So our cultural institutions were born: and through the fleeting years they multiplied and became established as schools and universities until to-day we find ourselves unable to fully cope with the demand for trained personnel. On the other hand, there are also those many voluntary societies of such varied interests now found in every community both large and small—societies supported by people from every walk in life, indicating the extent to which the cultural urge enters the overall life of the country.
This is natural enough, but is of course, not peculiar to New Zealand. However, a factor contributing to it and one characteristic of the country, is found in the people as a whole who have evolved as a compact individual tribe in such a brief period, even though so subject to divergent Old World influences; indeed, the people are more uniform in outlook, customs and speech than the peoples of Great Britain, yet retaining so much in common. There has been no enduring segregation of distinct units. The early colonists certainly tended to congregate in different regions of the country; but they eventually intermingled, so that now it is exceptional for anyone to decide from what part of the country a New Zealander hails In this the Maori and European have something in common in that the Maori became distinctive though remaining essentially Polynesian: but there the similarity ends. The Maori retained his tribal distinctions with their consequent internecine strifes, he entered a strange climate and was compelled to discover many strange foods; he was soon shut off from the outer world, and after centuries of isolation he came to develop his own characteristic clothing, agriculture, defence, art and dialect. On the other hand, the European never has been isolated; he came to a climate with which he was familiar, and he has constantly drawn on the outer world for his material and cultural needs-influences that have become increasingly evident under modern progress and movements of peoples.
Thus European culture in New Zealand does not basically differ from that in those countries from which the people originated, as is reflected in government, industry, business, learning and general amenities, as well as in those ethical standards which must enter the warp and woof of any stable community. Certainly there have been modifications in many aspects of the basic culture; but it is not always possible to know how much of these modifications has been due to the normal course of universal progress, and how much to local environment. World influence is evident in the progressive standards of life and all that that entails, as in schools, universities, library services and various cultural societies. On the other hand, influence of environment is obvious, for instance, in many agricultural methods distinctively characteristic of the country, in some of our literature and art, and in the constitution of our Royal Society as I shall endeavour to show later on.

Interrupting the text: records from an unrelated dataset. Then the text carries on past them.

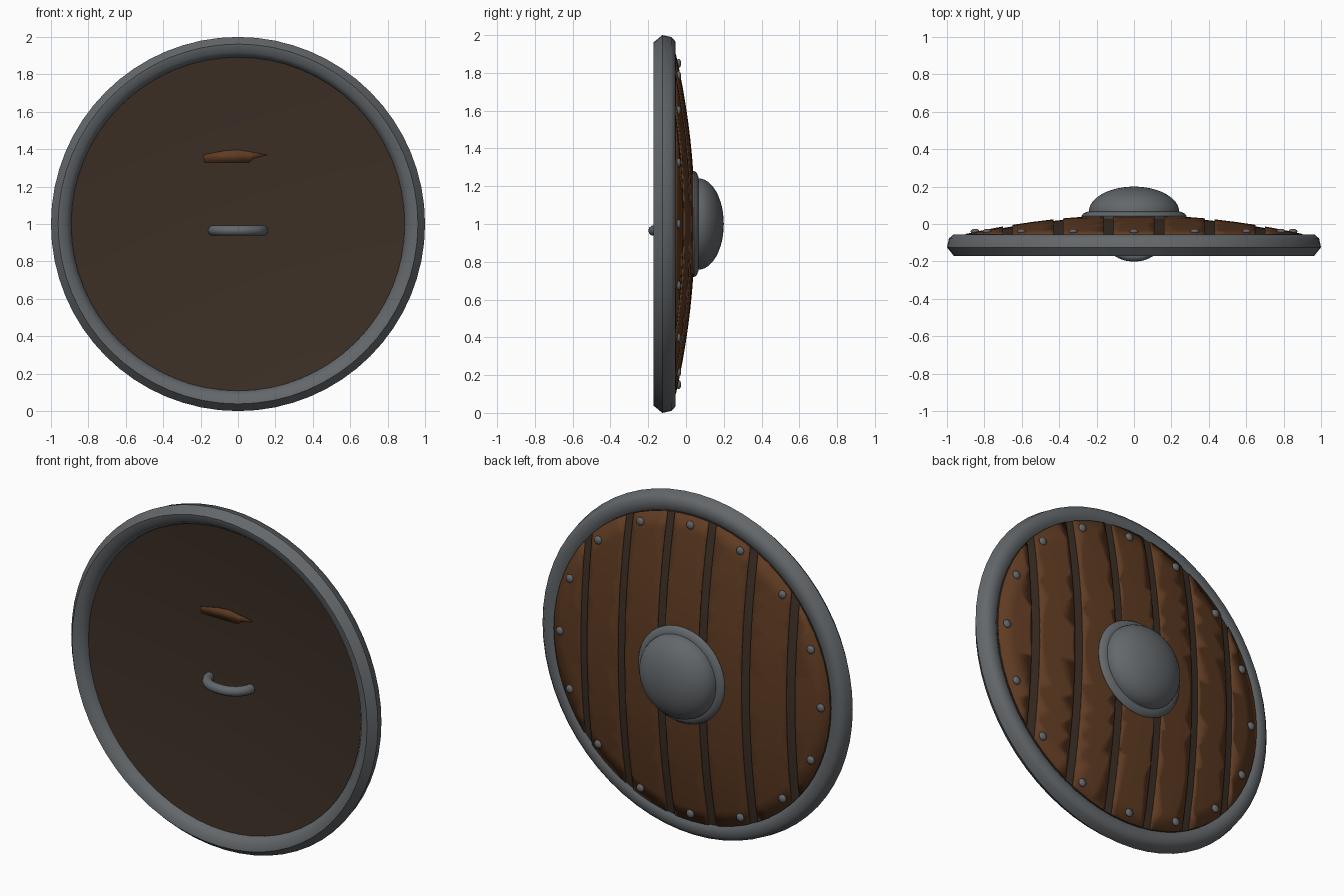
import bpy, bmesh, math
from mathutils import Vector

old = bpy.data.objects.get("Cube")
if old:
    bpy.data.objects.remove(old)

CZ = 1.0          # height of the shield centre
SEG = 64


def material(name, rgb):
    m = bpy.data.materials.new(name)
    m.use_nodes = True
    col = (*rgb, 1)
    m.diffuse_color = col
    b = m.node_tree.nodes["Principled BSDF"]
    b.inputs["Base Color"].default_value = col
    b.inputs["Roughness"].default_value = 0.7
    return m


WOOD = material("plank_brown", (0.115, 0.044, 0.016))
DARK = material("dark_wood", (0.046, 0.029, 0.019))
STEEL = material("grey_steel", (0.125, 0.137, 0.147))


def front_y(r):
    return 0.048 - 0.125 * r * r


def back_y(r):
    return -0.072 - 0.06 * r * r


def finish(bm, name, mat, angle=50):
    me = bpy.data.meshes.new(name)
    bm.to_mesh(me)
    bm.free()
    me.materials.append(mat)
    me.shade_smooth()
    me.set_sharp_from_angle(angle=math.radians(angle))
    ob = bpy.data.objects.new(name, me)
    bpy.context.collection.objects.link(ob)
    return ob


def lathe(profile, closed=False):
    """Turn (radius, y) points around the shield axis."""
    bm = bmesh.new()
    vs = [bm.verts.new((r, y, CZ)) for r, y in profile]
    es = [bm.edges.new(p) for p in zip(vs, vs[1:])]
    if closed:
        es.append(bm.edges.new((vs[-1], vs[0])))
    bmesh.ops.spin(bm, geom=vs + es, cent=(0, 0, CZ), axis=(0, 1, 0),
                   angle=math.tau, steps=SEG, use_duplicate=False)
    bmesh.ops.remove_doubles(bm, verts=bm.verts, dist=1e-4)
    bmesh.ops.recalc_face_normals(bm, faces=bm.faces)
    return bm


# Dark core: concave inside face and the surface seen between planks
radii = [0.9 * i / 10 for i in range(11)]
core = [(r, back_y(r)) for r in radii]
core += [(r, front_y(r) - 0.008) for r in reversed(radii)]
finish(lathe(core), "shield_core", DARK)

# Planks: domed sheet with evenly spaced gaps cut out
bm = lathe([(r, front_y(r)) for r in radii])
gaps = [0.27 * (i - 2.5) for i in range(6)]
HALF = 0.026
for g in gaps:
    for x in (g - HALF, g + HALF):
        bmesh.ops.bisect_plane(bm, geom=bm.verts[:] + bm.edges[:] + bm.faces[:],
                               plane_co=(x, 0, 0), plane_no=(1, 0, 0))
cut = [f for f in bm.faces
       if any(abs(f.calc_center_median().x - g) < HALF for g in gaps)]
bmesh.ops.delete(bm, geom=cut, context='FACES')
for f in bm.faces:
    f.normal_update()
    if f.normal.y < 0:
        f.normal_flip()
planks = finish(bm, "planks", WOOD)
sol = planks.modifiers.new("thickness", 'SOLIDIFY')
sol.thickness = 0.012
sol.offset = -1

# Metal rim
rim = [(1.0, -0.125), (0.99, -0.078), (0.965, -0.055), (0.918, -0.055),
       (0.886, -0.078), (0.893, -0.13), (0.92, -0.165), (0.962, -0.172)]
finish(lathe(rim, closed=True), "rim", STEEL)

# Boss: flange ring and rounded dome
flange = [(0, 0.02), (0.27, 0.02), (0.282, 0.042), (0.272, 0.056),
          (0.248, 0.066), (0, 0.066)]
finish(lathe(flange), "boss_flange", STEEL, 35)
dome = []
for i in range(13):
    a = math.pi / 2 * i / 12
    dome.append((0.242 * math.cos(a) if i < 12 else 0, 0.064 + 0.136 * math.sin(a)))
finish(lathe(dome), "boss_dome", STEEL)

# Rivets around the edge
bm = bmesh.new()
for i in range(16):
    a = math.tau * i / 16
    new = bmesh.ops.create_uvsphere(bm, u_segments=12, v_segments=8, radius=0.024)
    at = Vector((0.85 * math.cos(a), -0.04, CZ + 0.85 * math.sin(a)))
    for v in new["verts"]:
        v.co.y *= 0.6
        v.co += at
finish(bm, "rivets", STEEL)

# Curved grip on the inside
cu = bpy.data.curves.new("handle", 'CURVE')
cu.dimensions = '3D'
cu.bevel_depth = 0.028
cu.bevel_resolution = 3
cu.use_fill_caps = True
sp = cu.splines.new('BEZIER')
half = [(0.137, -0.05), (0.122, -0.11), (0.075, -0.155)]
path = [(-x, y) for x, y in half] + [(0, -0.172)] + half[::-1]
sp.bezier_points.add(len(path) - 1)
for p, (x, y) in zip(sp.bezier_points, path):
    p.co = (x, y, 0.965)
    p.handle_left_type = p.handle_right_type = 'AUTO'
cu.materials.append(STEEL)
bpy.context.collection.objects.link(bpy.data.objects.new("handle", cu))

# Bare wood patch on the inside, above the grip
outline = [(-0.185, 1.37), (-0.18, 1.33), (0.06, 1.33), (0.08, 1.35),
           (0.155, 1.37), (0.07, 1.385), (0, 1.397), (-0.07, 1.392)]
bm = bmesh.new()
bm.faces.new([bm.verts.new((x, back_y(math.hypot(x, z - CZ)) - 0.004, z))
              for x, z in outline])
bmesh.ops.triangulate(bm, faces=bm.faces[:])
patch = finish(bm, "wood_patch", WOOD)
patch.modifiers.new("thickness", 'SOLIDIFY').thickness = 0.004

The point I am endeavouring to reach is that there has always awaited the seeker much that is peculiarly New Zealand—the spirit of the place; perhaps something of what can be likened to that beat of the unseen feet which Shelley claimed only the angels can hear. The more this is discovered, the more of what is New Zealand itself will become a reality in our culture. I do not mean by this that the spirit of the country can be found, let us say, in a landscape, simply by knowing the name of the artist, or by including in the picture some material object typical of the country (a cabbage-tree or flax bush, a moa or kiwi, a Maori or perhaps an All Black). On the other hand it is not suggested that the development of all culture in New Zealand should necessarily be dominated by the characteristics of the country, but I do suggest that we need not blindly follow what is done elsewhere without heed of our local conditions.